The concrete and cedar wood sculpture on the front exterior of the Center for Faith and Life visualizes the tree of life (Revelation 22.2) anchored in the rock of faith (Numbers 20:11, Matthew 16:18, and others). A drainage tile above the sculpture bathes it with the living water of the rain which falls on the roof of the building. It was designed by Charles Pohlmann of Minneapolis.

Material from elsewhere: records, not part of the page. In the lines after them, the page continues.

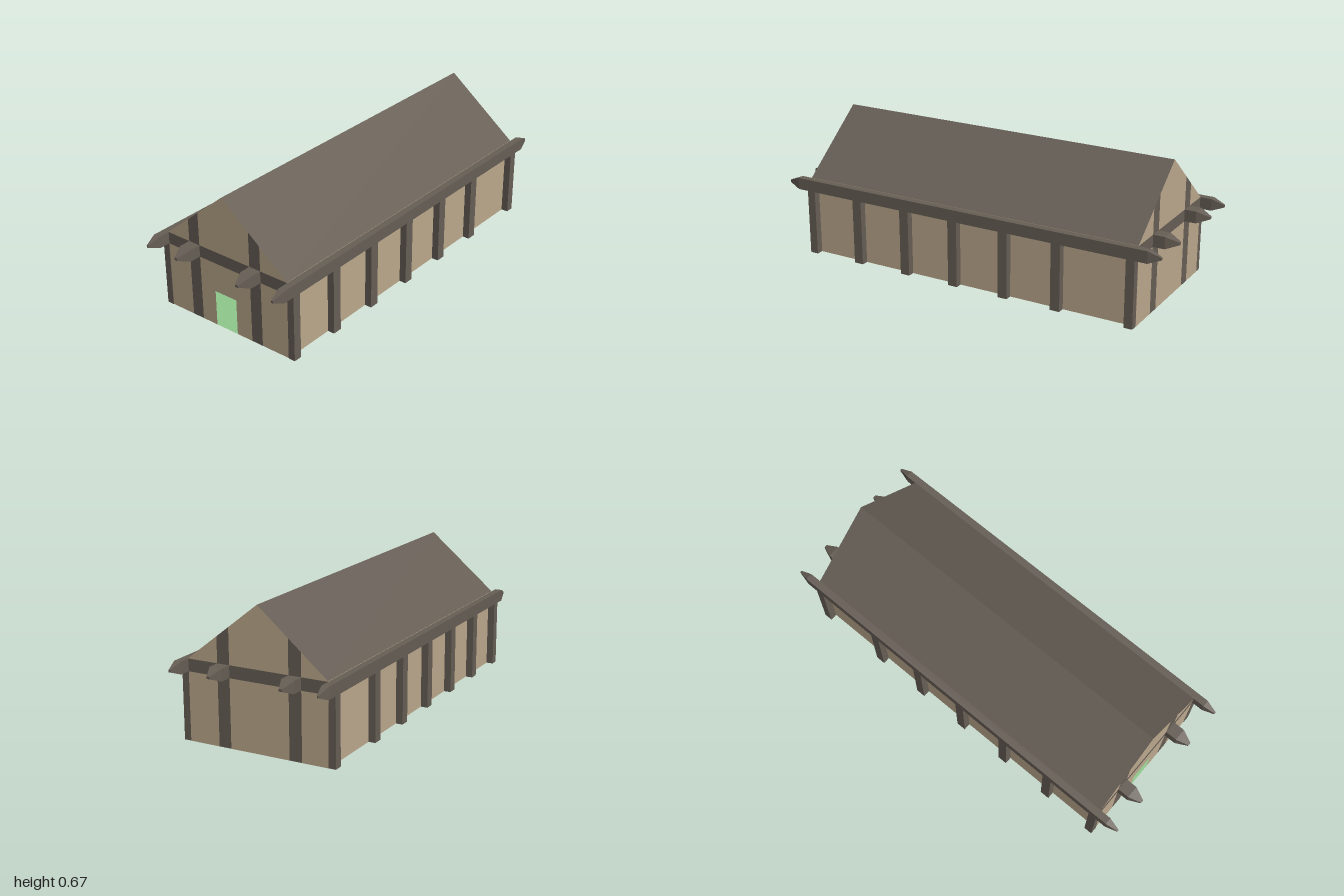
import * as THREE from 'three';

const X = 0.883;        // half length of the hall
const Z = 0.352;        // half depth of the walls
const SILL = 0.325, EAVE = 0.386, RIDGE = 0.672, RIDGE_Z = -0.01;
const BEAM_Z = [0.169, -0.191];   // inner beams and gable studs
const STUD = 0.062;

// Height of the roof line at depth z
function roofY(z) {
  const run = z > RIDGE_Z ? Z - RIDGE_Z : Z + RIDGE_Z;
  return RIDGE - (RIDGE - EAVE) * Math.abs(z - RIDGE_Z) / run;
}

export function createModel() {
  const model = new THREE.Group();
  const mat = (name, color, side = THREE.DoubleSide) => {
    const m = new THREE.MeshStandardMaterial({ color, side });
    m.name = name;
    return m;
  };
  const plaster = mat('tan plaster', 0xbda98d);
  const timber = mat('dark timber', 0x675f56, THREE.FrontSide);
  const timberPanel = mat('dark timber panel', 0x675f56);
  const floorGreen = mat('green floor', 0x90c98d);

  const add = (name, geometry, material, x = 0, y = 0, z = 0, parent = model) => {
    const mesh = new THREE.Mesh(geometry, material);
    mesh.name = name;
    mesh.position.set(x, y, z);
    parent.add(mesh);
    return mesh;
  };

  // Flat panel in the gable plane from [z, y] corners
  const gablePanel = (name, corners, material, parent) => {
    const shape = new THREE.Shape(corners.map(([z, y]) => new THREE.Vector2(-z, y)));
    add(name, new THREE.ShapeGeometry(shape).rotateY(Math.PI / 2), material, 0, 0, 0, parent);
  };

  // Beam with both ends tapered to a blunt tip
  const taperedBeam = (name, width, z) => {
    const geo = new THREE.BoxGeometry(2, 0.058, width, 3, 1, 1).toNonIndexed();
    const p = geo.attributes.position;
    for (let i = 0; i < p.count; i++) {
      const x = p.getX(i);
      if (Math.abs(x) > 0.9) p.setXYZ(i, x, p.getY(i) * 0.2, p.getZ(i) * 0.25);
      else p.setX(i, Math.sign(x) * 0.94);
    }
    geo.computeVertexNormals();
    add(name, geo, timber, 0, 0.355, z);
  };

  // Floor
  add('floor', new THREE.PlaneGeometry(2 * X, 2 * Z).rotateX(-Math.PI / 2), floorGreen);

  // Long walls with posts and eave beams
  const postX = [-0.864, -0.59, -0.317, -0.047, 0.223, 0.497, 0.861];
  for (const side of [1, -1]) {
    const label = side > 0 ? 'front' : 'back';
    const wall = add(label + 'Wall', new THREE.PlaneGeometry(2 * X, EAVE), plaster, 0, EAVE / 2, side * Z);
    if (side < 0) wall.rotation.y = Math.PI;
    for (const x of postX) {
      const width = Math.abs(x) > 0.8 ? 0.042 : 0.048;
      add(label + 'Post', new THREE.BoxGeometry(width, 0.33, 0.035), timber, x, 0.165, side * (Z + 0.0175));
    }
    taperedBeam(label + 'EaveBeam', 0.035, side * (Z + 0.0175));
  }
  BEAM_Z.forEach((z) => taperedBeam('innerBeam', STUD, z));

  // Roof slopes
  for (const side of [1, -1]) {
    const eaveZ = side * Z, run = eaveZ - RIDGE_Z, rise = RIDGE - EAVE;
    const slope = new THREE.PlaneGeometry(2 * X, Math.hypot(run, rise));
    const mesh = add(side > 0 ? 'frontRoof' : 'backRoof', slope, timberPanel,
      0, (RIDGE + EAVE) / 2, (RIDGE_Z + eaveZ) / 2);
    mesh.rotation.order = 'YXZ';
    mesh.rotation.set(-Math.atan2(Math.abs(run), rise), side > 0 ? 0 : Math.PI, 0);
  }

  // Gable ends: plaster bays, studs and a tie band; the doorway is on -x
  const edges = [Z, BEAM_Z[0] + STUD / 2, BEAM_Z[0] - STUD / 2,
    BEAM_Z[1] + STUD / 2, BEAM_Z[1] - STUD / 2, -Z];
  for (const side of [1, -1]) {
    const gable = new THREE.Group();
    gable.name = side > 0 ? 'rightGable' : 'leftGable';
    gable.position.x = side * X;
    model.add(gable);
    gablePanel('tieBand', [[Z, SILL], [-Z, SILL], [-Z, EAVE - 0.002], [Z, EAVE - 0.002]], timberPanel, gable);
    for (let i = 0; i < 5; i++) {
      const a = edges[i], b = edges[i + 1];
      const isStud = i % 2 === 1;
      const material = isStud ? timberPanel : plaster;
      const name = isStud ? 'stud' : 'plasterBay';
      const door = i === 2 && side < 0
        ? [[0.05, 0], [0.05, 0.178], [-0.075, 0.178], [-0.075, 0]] : [];
      gablePanel(name, [[a, 0], ...door, [b, 0], [b, SILL], [a, SILL]], material, gable);
      const top = [[b, roofY(b)], ...(i === 2 ? [[RIDGE_Z, RIDGE]] : []), [a, roofY(a)]];
      const base = EAVE - 0.002;
      gablePanel(name + 'Upper', [[a, base], [b, base], ...top], material, gable);
    }
  }
  return model;
}
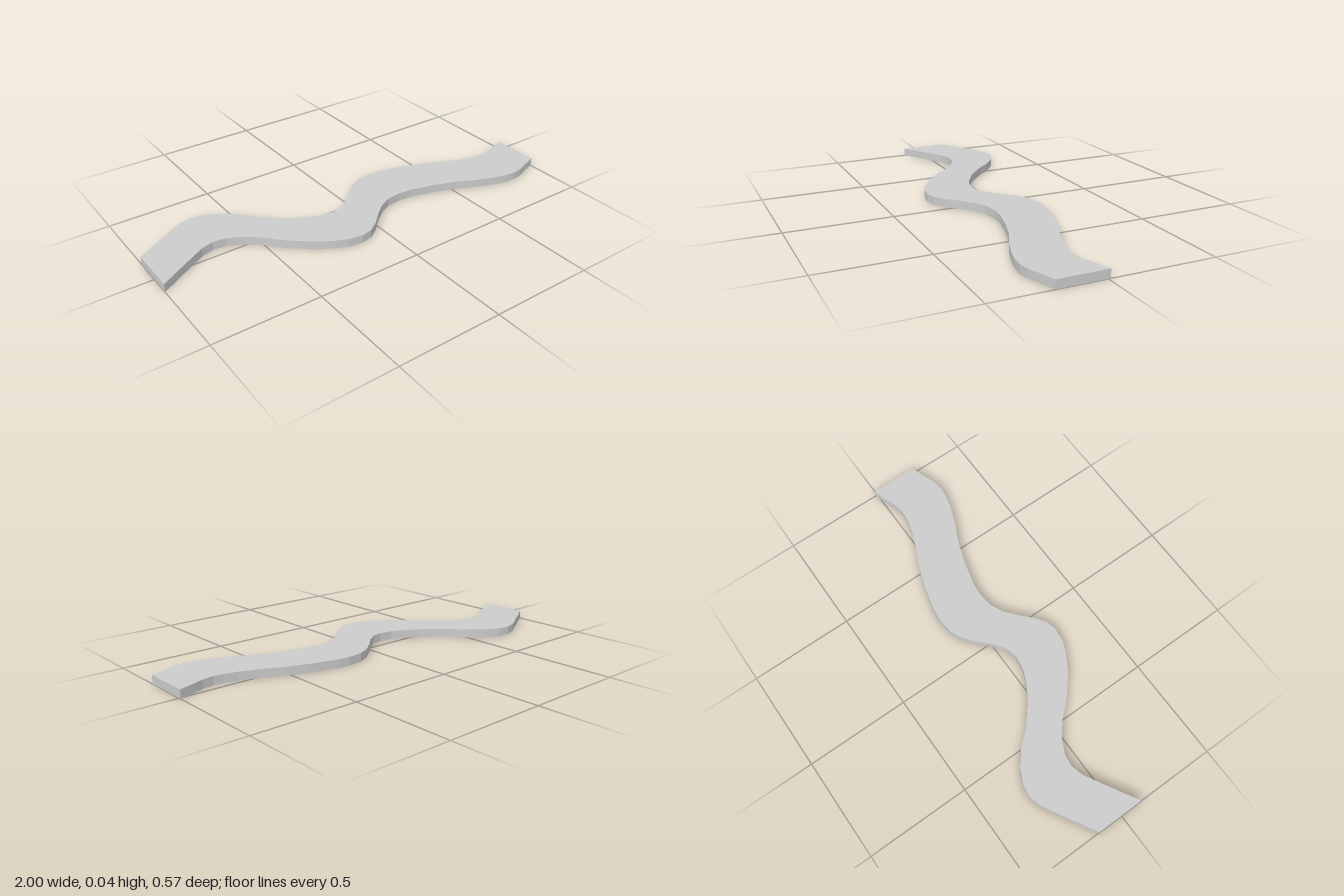
import * as THREE from 'three';

const WIDTH = 0.235;
const HEIGHT = 0.04;

// Back edge of the ribbon as [x, z]; the front edge is the same line shifted by WIDTH in z
const backEdge = [
  [-1, -0.13], [-0.89, -0.195], [-0.76, -0.27], [-0.7, -0.287], [-0.64, -0.28],
  [-0.57, -0.245], [-0.5, -0.187], [-0.45, -0.128], [-0.395, -0.078], [-0.33, -0.025],
  [-0.26, 0.017], [-0.2, 0.043], [-0.134, 0.052], [-0.08, 0.041], [-0.027, 0.005],
  [0.03, -0.05], [0.09, -0.099], [0.15, -0.128], [0.225, -0.136], [0.29, -0.13],
  [0.41, -0.099], [0.52, -0.06], [0.61, -0.017], [0.705, 0.02], [0.77, 0.036],
  [0.818, 0.042], [0.87, 0.034], [0.936, 0.01], [1, -0.011],
];

export function createModel() {
  const group = new THREE.Group();
  group.name = 'wavyPath';

  // Outline drawn with y = -z, so laying it flat restores z
  const front = backEdge.map(([x, z]) => new THREE.Vector2(x, -(z + WIDTH)));
  const back = backEdge.map(([x, z]) => new THREE.Vector2(x, -z)).reverse();
  const outline = new THREE.Shape([...front, ...back]);

  // Flat slab with faceted vertical sides
  const geometry = new THREE.ExtrudeGeometry(outline, { depth: HEIGHT, bevelEnabled: false });
  geometry.rotateX(-Math.PI / 2);

  const material = new THREE.MeshStandardMaterial({ color: 0xcccccc, flatShading: true });
  const slab = new THREE.Mesh(geometry, material);
  slab.name = 'pathSlab';
  group.add(slab);
  return group;
}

The southeast corner of the Center for Faith and Life is the site of Oedipus and Antigone, a Gerhard Marcks sculpture donated to the college by Ruth (Jensen) ’51 and Wilfred Bunge ’53. The eight-foot-tall, three-quarter-ton bronze casting represents two characters from Greek mythology, both of whom were central characters in three plays (Antigone, Oedipus the King, and Oedipus at Colonus) written by Greek dramatist Sophocles in the fifth century B.C. The work depicts the moment in Oedipus at Colonus when Oedipus prepares to enter a sacred olive grove, where he will come to the end of a hard and tragic life.